FILE - In this Sept. 29, 2016 file photo, Aedes aegypti mosquitoes, responsible for transmitting Zika, sit in a petri dish at the Fiocruz Institute in Recife, Brazil.
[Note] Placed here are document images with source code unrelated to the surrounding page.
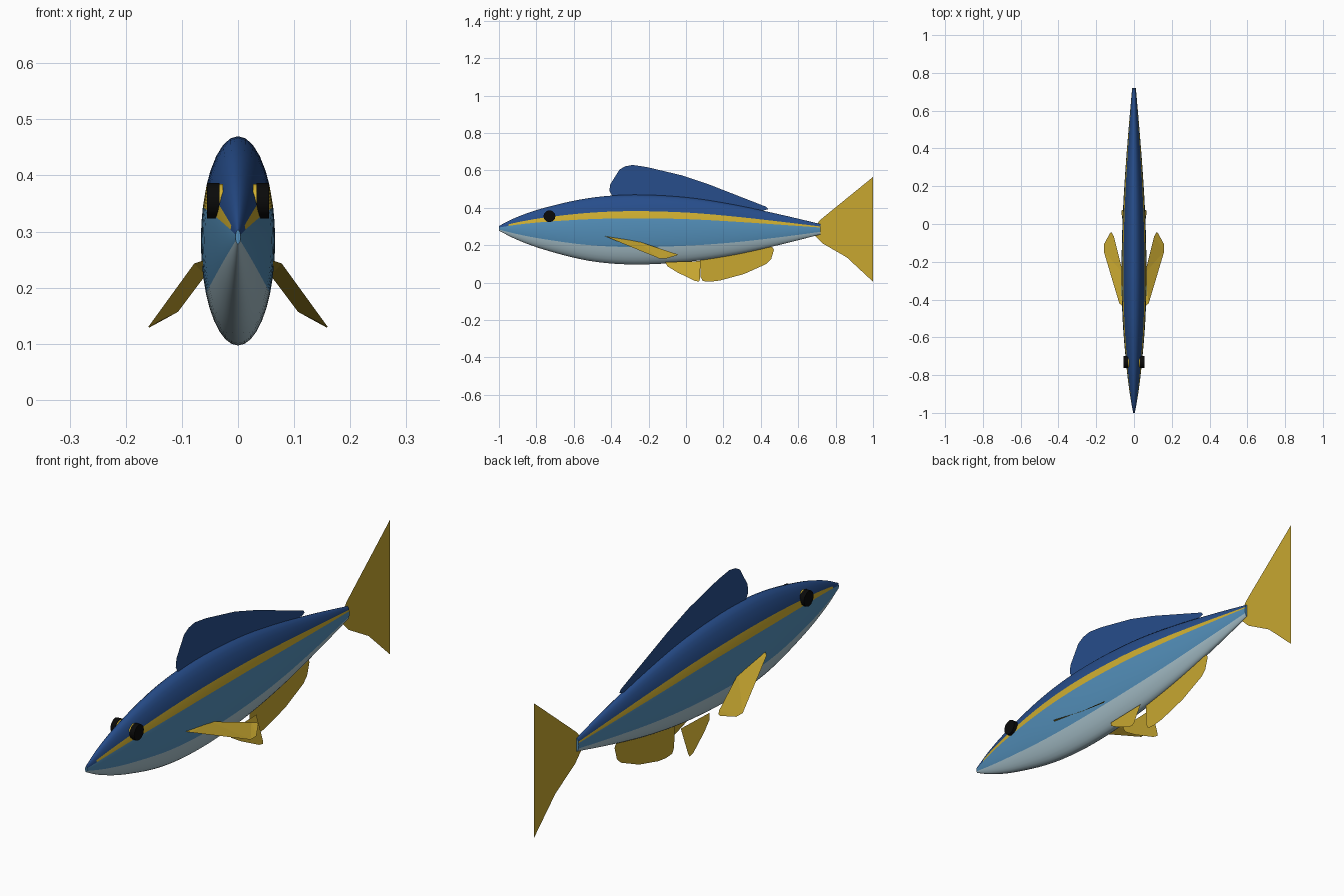
import bpy, bmesh
from math import sin, cos, radians
from mathutils import Matrix

cube = bpy.data.objects.get("Cube")
if cube:
    bpy.data.objects.remove(cube, do_unlink=True)


def material(name, color):
    m = bpy.data.materials.new(name)
    m.use_nodes = True
    m.diffuse_color = (*color, 1)
    bsdf = next(n for n in m.node_tree.nodes if n.type == 'BSDF_PRINCIPLED')
    bsdf.inputs["Base Color"].default_value = (*color, 1)
    return m


navy = material("navy blue", (0.02, 0.075, 0.26))
sky = material("sky blue", (0.085, 0.27, 0.48))
silver = material("silver grey", (0.38, 0.52, 0.58))
gold = material("golden yellow", (0.63, 0.43, 0.03))
fin_gold = material("fin yellow", (0.58, 0.39, 0.03))
black = material("black", (0.003, 0.003, 0.003))


def finish(bm, name, mats, smooth=False):
    mesh = bpy.data.meshes.new(name)
    bmesh.ops.recalc_face_normals(bm, faces=bm.faces)
    bm.to_mesh(mesh)
    bm.free()
    for m in mats:
        mesh.materials.append(m)
    obj = bpy.data.objects.new(name, mesh)
    bpy.context.collection.objects.link(obj)
    if smooth:
        bpy.ops.object.select_all(action='DESELECT')
        obj.select_set(True)
        bpy.context.view_layer.objects.active = obj
        bpy.ops.object.shade_smooth_by_angle(angle=radians(40))
    return obj


def spline(points, steps):
    """Smooth curve through the points."""
    out = []
    for i in range(len(points) - 1):
        a, b = points[max(i - 1, 0)], points[i]
        c, d = points[i + 1], points[min(i + 2, len(points) - 1)]
        for s in range(steps):
            t = s / steps
            out.append([0.5 * (2 * q + (r - p) * t + (2 * p - 5 * q + 4 * r - u) * t * t
                               + (3 * q - p - 3 * r + u) * t ** 3)
                        for p, q, r, u in zip(a, b, c, d)])
    return out + [list(points[-1])]


# Body: elliptical rings along y, each station is (y, top, bottom)
stations = [(-1, .303, .278), (-.9, .352, .228), (-.75, .402, .174), (-.52, .452, .117),
            (-.28, .47, .097), (0, .456, .111), (.25, .418, .147), (.5, .365, .202),
            (.72, .313, .258)]
half = [-90 + 10 * k for k in range(7)] + [-20, -10, 0, 10, 19, 32] + [42 + 12 * k for k in range(5)]
angles = half + [180 - a for a in reversed(half[1:-1])] if half[-1] == 90 else \
    half + [180 - a for a in reversed(half[1:])]
bm = bmesh.new()
rings = []
for y, top, bottom in spline(stations, 5):
    r, mid = (top - bottom) / 2, (top + bottom) / 2
    rings.append([bm.verts.new((0.355 * r * cos(radians(a)), y, mid + r * sin(radians(a))))
                  for a in angles])
count = len(angles)
for ring, following in zip(rings, rings[1:]):
    for k in range(count):
        n = (k + 1) % count
        face = bm.faces.new((ring[k], ring[n], following[n], following[k]))
        # Colour bands by height around the ring
        end = angles[n] if n else 270
        level = sin(radians((angles[k] + end) / 2))
        face.material_index = 2 if level < -.5 else 1 if level < .326 else 3 if level < .53 else 0
        if face.material_index == 3 and following[k].co.y < -.94:
            face.material_index = 0
for ring in (rings[0], rings[-1]):
    bm.faces.new(ring).material_index = 1
finish(bm, "body", [navy, sky, silver, gold], smooth=True)


def fin(name, points, mat):
    """Flat sheet from an outline of 3D points."""
    bm = bmesh.new()
    face = bm.faces.new([bm.verts.new(p) for p in points])
    bmesh.ops.triangulate(bm, faces=[face])
    return finish(bm, name, [mat])


def middle(outline):
    return [(0, y, z) for y, z in outline]


# Fins on the centre line
fin("dorsal_fin", middle([(-.38, .44), (-.375, .478), (-.41, .49), (-.405, .525), (-.355, .605),
                          (-.325, .622), (-.285, .629), (-.21, .618), (-.02, .573), (.12, .526),
                          (.43, .405), (.44, .393), (.42, .387), (.36, .38), (0, .42)]), navy)
fin("tail_fin", middle([(.69, .3), (.715, .333), (.76, .37), (1, .565), (.96, .455), (.815, .285),
                        (.96, .125), (1, .005), (.86, .135), (.73, .21), (.69, .25)]), fin_gold)
fin("anal_fin", middle([(.075, .13), (.078, .03), (.09, .008), (.13, .005), (.18, .011), (.31, .046),
                        (.43, .1), (.455, .125), (.47, .175), (.465, .187), (.44, .2), (.2, .15)]), fin_gold)

# Paired fins and eyes
pelvic = [(-.11, .11), (-.1, .088), (-.05, .057), (.045, .01), (.07, .005), (.075, .02), (.077, .115)]
pectoral = [(.06, -.435, .249), (.078, -.42, .243), (.16, -.145, .13), (.158, -.105, .129),
            (.125, -.045, .147), (.118, -.045, .152), (.107, -.065, .157), (.058, -.26, .222)]
for side, label in ((1, "left"), (-1, "right")):
    fin(label + "_pelvic_fin", [(side * (.03 + (.115 - z) * .33), y, z) for y, z in pelvic], fin_gold)
    fin(label + "_pectoral_fin", [(side * x, y, z) for x, y, z in pectoral], fin_gold)
    for part, mat, x, depth, radius in (("eye_rim", gold, .038, .022, .03),
                                        ("eye", black, .044, .022, .032)):
        bm = bmesh.new()
        place = Matrix.Translation((side * x, -.73, .355)) @ Matrix.Rotation(radians(90), 4, 'Y')
        bmesh.ops.create_cone(bm, cap_ends=True, segments=12, radius1=radius, radius2=radius,
                              depth=depth, matrix=place)
        finish(bm, label + "_" + part, [mat], smooth=True)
The South American country declared an end to its public health emergency for the Zika virus on Thursday, May 11, 2017, 18 months after a surge in cases drew headlines around the world. (AP Photo/Felipe Dana, File)

PRODIVENCE, R.I. (WPRI) – Health officials said the last mosquito samples of the year tested negative for West Nile Virus and Eastern Equine Encephalitis (EEE).

The Rhode Island Department of Environmental Management (DEM) and the Department of Health (RIDOH) said the negative results come from a set of 78 samples from Sept. 30, 51 samples from Sept. 18, and 95 from Sept. 11.

Aedes aegypti mosquito
Fact Sheet: Mosquito-Borne Illness Symptoms & Prevention

Even though mosquito numbers are lower, health officials say Rhode Island has not yet experienced a hard frost, which eliminates the risk of contracting mosquito borne illnesses.

Last month, RIDOH confirmed the state’s first human case of West Nile Virus in 2017. The 66-year-old from Providence County began to experience symptoms on Sept. 15.

The health department said the public should continue to take the following precautions:

  • Remove anything around your house and yard that collects water; just one cup of water can produce hundreds of mosquitoes.
  • Clean gutters and downspouts to ensure proper drainage, and repair holes in window screens.
  • Remove any water from unused swimming pools, wading pools, boats, planters, trash and recycling bins, tires, and anything else that collects water, and cover them.
  • Change the water in birdbaths at least two times a week, and rinse out birdbaths once a week.
  • Use EPA-approved bug spray with one of the following active ingredients: DEET (20-30% strength), picaridin, IR3535, and oil of lemon eucalyptus or para-menthane-diol. Do not use bug spray on infants under 1 year of age.
  • Minimize outdoor activity at dawn and at dusk when mosquitoes are most active.
  • Put insect netting over strollers and playpens.
  • Wear long sleeves and long pants whenever possible, particularly if you are outdoors during dawn and dusk.